In all cases cut out the diseased area immediately and move the diseased plant away from other healthy ones.
Rot usually attacks theand stems of plants and is often fatal. Cure by watering sparingly and keeping the plant in a reasonably warm room.
appears in summer in the form of white mould on the plant’s and leaves. Cure by moving the plant to a well-ventilated spot. Check for possible overwatering as this can cause .
Tiny round holes sometimes appear in a plant’s leaves but apparently do not affect the health of the plant itself. Unfortunately there is no known remedy for this disease and, in fact, little is known about what causes it.
Causes of death
If a plant does die it is helpful to know, if possible, what caused its death so that you can avoid the same thing happening again. Causes of death are varied (and include attacks by the pests and diseases listed above) but the five most common ones are given below.
Drowning. Many plants, particularly in winter, die because they are drowned. Remember a wilted look could be due to overwatering as well as to thirst so before you water a wilted plant check whether the leaves are yellowish – too much water – or brown and shrivelled-looking – drought.
Draughts. While many plants like fresh air most dislike draughts, particularly cold ones. Avoid putting a plant in a direct line between door and window, for when both are open an unpleasant crosscurrent will hit it. Make sure, too, that if you leave a plant on a window-sill throughout the winter there are no cracks in the window frame which will allow in icy draughts.
Lack of Humidity. Central heating, gas fires, and most other forms of artificial heat give a hot dry atmosphere. Plants then die through lack of.
Lack of Light. Most plants, including the shade-lovers such as Ferns, will eventually die if they are kept in deep shade all the time. Plant symptoms of lack of light are no flowers or poor flowers on, a weak , small pale leaves, and a leggy look to the plant as it strives to find the light.

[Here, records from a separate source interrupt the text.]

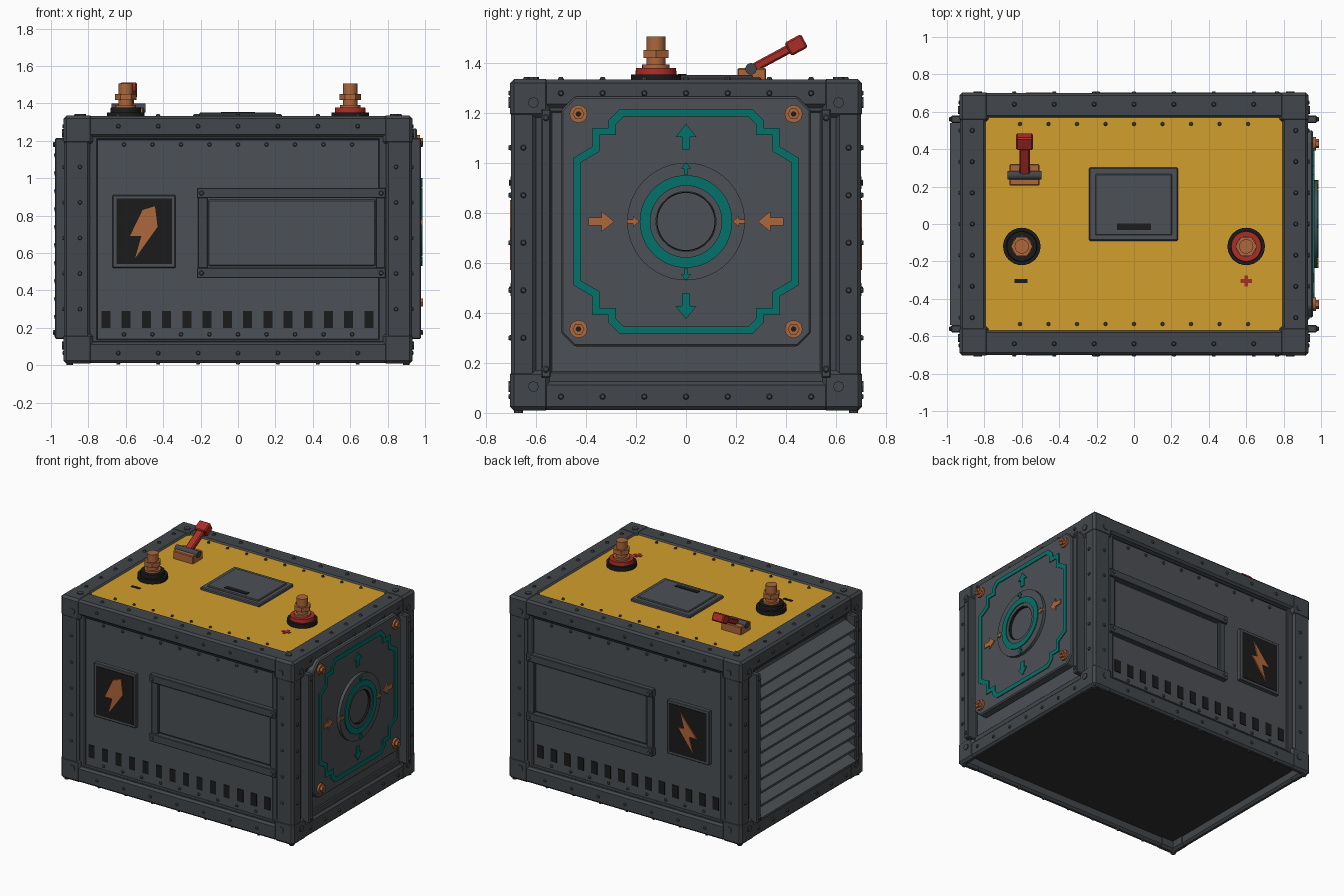
import bpy, bmesh, math
from mathutils import Vector

if "Cube" in bpy.data.objects:
    bpy.data.objects.remove(bpy.data.objects["Cube"])

COL = {"frame_grey": (0.055, 0.062, 0.069), "panel_grey": (0.072, 0.080, 0.089), "black": (0.011, 0.011, 0.011),
       "yellow": (0.64, 0.345, 0.025), "teal": (0.001, 0.165, 0.14), "copper": (0.42, 0.135, 0.045),
       "red": (0.40, 0.027, 0.02), "underside_dark": (0.03, 0.03, 0.031)}
MAT = {}
for n, c in COL.items():
    MAT[n] = bpy.data.materials.new(n)
    MAT[n].diffuse_color = (*c, 1)


class Part:
    """One object gathered from simple solids."""
    def __init__(self, name, mat, bevel=0, smooth=False):
        self.name, self.mat, self.bevel, self.smooth = name, mat, bevel, smooth
        self.bm = bmesh.new()

    def loops(self, loops, closed=False):
        vs = [[self.bm.verts.new(p) for p in l] for l in loops]
        n = len(vs[0])
        pairs = list(zip(vs, vs[1:])) + ([(vs[-1], vs[0])] if closed else [])
        for a, b in pairs:
            for i in range(n):
                self.bm.faces.new((a[i], a[(i + 1) % n], b[(i + 1) % n], b[i]))
        if not closed:
            self.bm.faces.new(vs[0])
            self.bm.faces.new(vs[-1])
        return self

    def prism(self, pts, axis, a, b):
        return self.loops([[put(p, axis, t) for p in pts] for t in (a, b)])

    def ring(self, outer, inner, axis, a, b):
        return self.loops([[put(p, axis, t) for p in l] for l, t in
                           ((outer, a), (outer, b), (inner, b), (inner, a))], True)

    def box(self, x0, x1, y0, y1, z0, z1):
        return self.prism([(x0, y0), (x1, y0), (x1, y1), (x0, y1)], 'z', z0, z1)

    def cyl(self, c, axis, a, b, r, r2=None, n=24):
        return self.loops([[put(p, axis, t) for p in circle(c, q, n)] for t, q in ((a, r), (b, r2 or r))])

    def done(self):
        bmesh.ops.recalc_face_normals(self.bm, faces=self.bm.faces)
        me = bpy.data.meshes.new(self.name)
        self.bm.to_mesh(me)
        self.bm.free()
        me.materials.append(MAT[self.mat])
        ob = bpy.data.objects.new(self.name, me)
        bpy.context.collection.objects.link(ob)
        if self.bevel:
            m = ob.modifiers.new("bevel", 'BEVEL')
            m.width, m.segments = self.bevel, 1
        if self.smooth:
            bpy.ops.object.select_all(action='DESELECT')
            ob.select_set(True)
            bpy.context.view_layer.objects.active = ob
            bpy.ops.object.shade_smooth_by_angle(angle=math.radians(35))


def put(p, axis, t):
    u, v = p
    return {'x': (t, u, v), 'y': (u, t, v), 'z': (u, v, t)}[axis]


def circle(c, r, n=48):
    return [(c[0] + r * math.cos(2 * math.pi * i / n), c[1] + r * math.sin(2 * math.pi * i / n)) for i in range(n)]


def spread(a, b, n):
    return [a + (b - a) * i / (n - 1) for i in range(n)]


S = (-1, 1)
CZ = 0.765
# core body, with underside plate and yellow lid
Part("body", "panel_grey").box(-.9, .9, -.665, .665, .085, 1.29).done()
Part("underside", "underside_dark").box(-.89, .89, -.66, .66, .077, .086).done()
Part("lid", "yellow").box(-.80, .80, -.57, .57, 1.28, 1.322).done()

# frame: rails and posts
f = Part("frame", "frame_grey", .014)
for s in S:
    f.box(-.93, .93, *sorted((s * .70, s * .565)), 1.22, 1.332)
    f.box(-.93, .93, *sorted((s * .70, s * .655)), .012, .125)
    f.box(*sorted((s * .93, s * .79)), -.70, .70, 1.22, 1.332)
    f.box(*sorted((s * .93, s * .885)), -.70, .70, .012, .125)
    for t in S:
        f.box(*sorted((s * .93, s * .79)), *sorted((t * .70, t * .60)), .09, 1.3)
f.done()
# corner brackets and their bolts
c = Part("corner_brackets", "frame_grey", .016)
b = Part("corner_bolts", "frame_grey")
for s in S:
    for t in S:
        c.box(*sorted((s * .933, s * .775)), *sorted((t * .703, t * .545)), 1.18, 1.335)
        c.box(*sorted((s * .933, s * .775)), *sorted((t * .703, t * .65)), .009, .17)
        c.box(*sorted((s * .933, s * .88)), *sorted((t * .703, t * .545)), .009, .17)
        for z in (.105, 1.24):
            b.cyl((s * .835, z), 'y', t * .69, t * .709, .022, n=8)
            b.cyl((t * .61, z), 'x', s * .92, s * .94, .022, n=8)
        b.cyl((s * .835, t * .61), 'z', 1.32, 1.342, .022, n=8)
        b.cyl((s * .9, t * .67), 'z', .02, 0, .018, n=8)
c.done()
b.done()
# inner trim steps around the recessed panels
t_ = Part("inner_trim", "frame_grey", .006)
for s in S:
    y = sorted((s * .66, s * .682))
    x = sorted((s * .89, s * .912))
    for t in S:
        t_.box(*sorted((t * .80, t * .75)), *y, .12, 1.225)
        t_.box(*x, *sorted((t * .61, t * .535)), .12, 1.225)
    t_.box(-.8, .8, *y, 1.205, 1.225).box(-.8, .8, *y, .12, .14)
    t_.box(*x, -.6, .6, 1.2, 1.225).box(*x, -.6, .6, .12, .165)
t_.done()

# rivets on every face
r = Part("rivets", "frame_grey", smooth=True)
for s in S:
    for x in spread(-.64, .64, 7):
        for z in (.065, 1.278):
            r.cyl((x, z), 'y', s * .695, s * .709, .014, .008, 8)
        r.cyl((x, s * .64), 'z', 1.33, 1.342, .014, .008, 8)
        r.cyl((x, s * .675), 'z', .02, .003, .014, .008, 8)
    for y in spread(-.5, .5, 7):
        for z in (.065, 1.278):
            r.cyl((y, z), 'x', s * .925, s * .939, .014, .008, 8)
        r.cyl((s * .865, y), 'z', 1.33, 1.342, .014, .008, 8)
    for z in spread(.30, 1.06, 5):
        for t in S:
            r.cyl((t * .845, z), 'y', s * .695, s * .709, .014, .008, 8)
            r.cyl((t * .65, z), 'x', s * .925, s * .939, .014, .008, 8)
    for x in spread(-.61, .61, 9):
        for z in (.165, 1.18):
            r.cyl((x, z), 'y', s * .66, s * .676, .013, .008, 8)
        r.cyl((x, s * .535), 'z', 1.32, 1.332, .011, .007, 8)
r.done()

# front and back: warning sign, window frame, vent slots
BOLT = [(-.444, .85), (-.43, .74), (-.55, .572), (-.517, .69), (-.578, .69), (-.51, .83)]
BACK_BOLT = [(-.444, .85), (-.475, .74), (-.428, .735), (-.55, .572), (-.517, .69), (-.578, .69)]
for s, side in ((-1, "front"), (1, "back")):
    Y = lambda a, b: sorted((s * a, s * b))
    p = Part(side + "_sign_plate", "panel_grey", .004)
    p.box(-.67, -.335, *Y(.66, .692), .52, .91).done()
    Part(side + "_sign_field", "black").box(-.65, -.353, *Y(.69, .696), .54, .89).done()
    Part(side + "_sign_bolt", "copper").prism(BOLT if s < 0 else BACK_BOLT, 'y', s * .695, s * .704).done()
    p = Part(side + "_window_frame", "frame_grey", .005)
    p.box(-.22, .79, *Y(.66, .702), .893, .948).box(-.22, .79, *Y(.66, .702), .465, .522)
    p.box(-.215, -.163, *Y(.66, .685), .5, .91).box(.737, .787, *Y(.66, .685), .5, .91)
    for x in (-.195, .765):
        for z in (.92, .493):
            p.cyl((x, z), 'y', s * .70, s * .708, .014, n=8)
    p.done()
    Part(side + "_window", "panel_grey", .006).box(-.16, .735, *Y(.66, .676), .53, .885).done()
    p = Part(side + "_vent_slots", "black")
    for x in spread(-.706, .70, 14):
        p.box(x - .024, x + .024, *Y(.66, .67), .2, .29)
    p.done()

# upright strips on both ends
p = Part("end_strips", "frame_grey", .006)
for s in S:
    for t in S:
        p.box(*sorted((s * .9, s * .978)), t * .56 - .02, t * .56 + .02, .14, 1.215)
        for z in (.175, 1.18):
            p.cyl((t * .56, z), 'x', s * .975, s * .99, .015, n=8)
p.done()
# left louvre slats
p = Part("left_louvres", "panel_grey")
for i in range(11):
    z = .15 + i * .096
    p.prism([(-.89, z + .03), (-.98, z), (-.985, z + .02), (-.89, z + .066)], 'y', -.54, .54)
p.done()

# right octagonal plate with painted circuit outline
oct_ = [(a * sx, CZ + b * sz) for sx, sz, q in ((1, 1, 0), (-1, 1, 1), (-1, -1, 0), (1, -1, 1))
        for a, b in (((.5, .445), (.445, .5)) if not q else ((.445, .5), (.5, .445)))]
Part("right_plate", "panel_grey", .008).prism(oct_, 'x', .89, .958).done()


def four(pts):
    out = []
    for sx, sz in ((1, 1), (1, -1), (-1, -1), (-1, 1)):
        out += [(sx * a, CZ + sz * b) for a, b in (pts if sx * sz > 0 else pts[::-1])]
    return out


OUT = [(.265, .449), (.31, .404), (.31, .374), (.374, .374), (.374, .30), (.449, .255)]
INN = [(.25, .419), (.28, .389), (.28, .345), (.345, .345), (.345, .28), (.419, .237)]
Part("teal_outline", "teal").ring(four(OUT), four(INN), 'x', .95, .964).done()
# central port
O = (0, CZ)
Part("port_collar", "panel_grey", smooth=True).ring(circle(O, .235), circle(O, .12), 'x', .94, .98).done()
Part("port_teal_ring", "teal", smooth=True).ring(circle(O, .185), circle(O, .143), 'x', .975, .986).done()
Part("port_inner_rim", "black", smooth=True).ring(circle(O, .119), circle(O, .114), 'x', .94, .977).done()
Part("port_core", "panel_grey", smooth=True).cyl(O, 'x', .94, .962, .116, n=48).done()
# arrows: copper ones point in, teal ones point out
for k, mat in enumerate(("copper", "teal")):
    p = Part(mat + "_arrows", mat)
    for s in S:
        for near, far, w, x in ((.287, .39, .042, .964), (.187, .235, .022, .986)):
            tip, tail = (far, near) if k else (near, far)
            m = (tip + tail) / 2
            a = [(tip, 0), (m, w), (m, w * .4), (tail, w * .4), (tail, -w * .4), (m, -w * .4), (m, -w)]
            p.prism([(v, CZ + s * u) if k else (s * u, CZ + v) for u, v in a], 'x', x - .009, x)
    p.done()
p = Part("plate_bolts", "copper")
q = Part("plate_bolt_sockets", "black")
for s in S:
    for t in S:
        o = (s * .43, CZ + t * .43)
        p.cyl(o, 'x', .95, .972, .036, n=12).ring(circle(o, .024, 6), circle(o, .01, 6), 'x', .965, .99)
        q.cyl(o, 'x', .966, .975, .0105, n=6)
p.done()
q.done()

# lid hatch
Part("hatch", "panel_grey", .006).box(-.24, .235, -.09, .302, 1.315, 1.342).done()
Part("hatch_panel", "panel_grey", .005).box(-.207, .203, -.06, .268, 1.335, 1.351).done()
Part("hatch_grip", "black").box(-.09, .09, -.032, .002, 1.345, 1.355).done()
# terminals and polarity marks
for x, name, mat in ((-.6, "negative", "black"), (.6, "positive", "red")):
    o = (x, -.12)
    Part(name + "_base", "black", smooth=True).cyl(o, 'z', 1.315, 1.352, .1, n=32).done()
    Part(name + "_collar", mat, smooth=True).cyl(o, 'z', 1.345, 1.378, .083, .08, 32).done()
    p = Part(name + "_post", "copper", smooth=True)
    p.cyl(o, 'z', 1.37, 1.505, .038).cyl(o, 'z', 1.375, 1.392, .055, n=24)
    p.cyl(o, 'z', 1.418, 1.45, .058, n=6).done()
Part("minus_mark", "black").box(-.638, -.57, -.315, -.295, 1.32, 1.326).done()
Part("plus_mark", "red").box(.57, .63, -.315, -.295, 1.32, 1.326).box(.59, .61, -.335, -.275, 1.32, 1.3255).done()

# knife switch lever
L = -.585
Part("switch_base", "copper", .005).box(L - .08, L + .08, .205, .32, 1.315, 1.378).done()
Part("switch_axle", "frame_grey", smooth=True).cyl((.26, 1.375), 'x', L - .09, L + .09, .023).done()
d = Vector((.88, .475)).normalized()
n = Vector((-d.y, d.x))
for name, a, e, w, h in (("lever_arm", 0, .19, .028, .018), ("lever_knob", .165, .24, .045, .03)):
    q = Vector((.262, 1.374))
    pts = [tuple(q + d * u + n * v) for u, v in ((a, -h), (e, -h), (e, h), (a, h))]
    Part(name, "red", .007).prism(pts, 'x', L - w, L + w).done()

for m in bpy.data.materials:
    if m.users and not m.is_grease_pencil:
        m.use_nodes = True
        m.node_tree.nodes["Principled BSDF"].inputs["Base Color"].default_value = m.diffuse_color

Humans are perhaps the most dangerous pest of all, insisting on touching and stroking leaves and flowers. Cure by discouraging them or, as a last resort, putting plants above their reach!
Drought. Obviously, no plant can survive without water, and remember that during the summer growing season a plant will need more water than it did during the winter.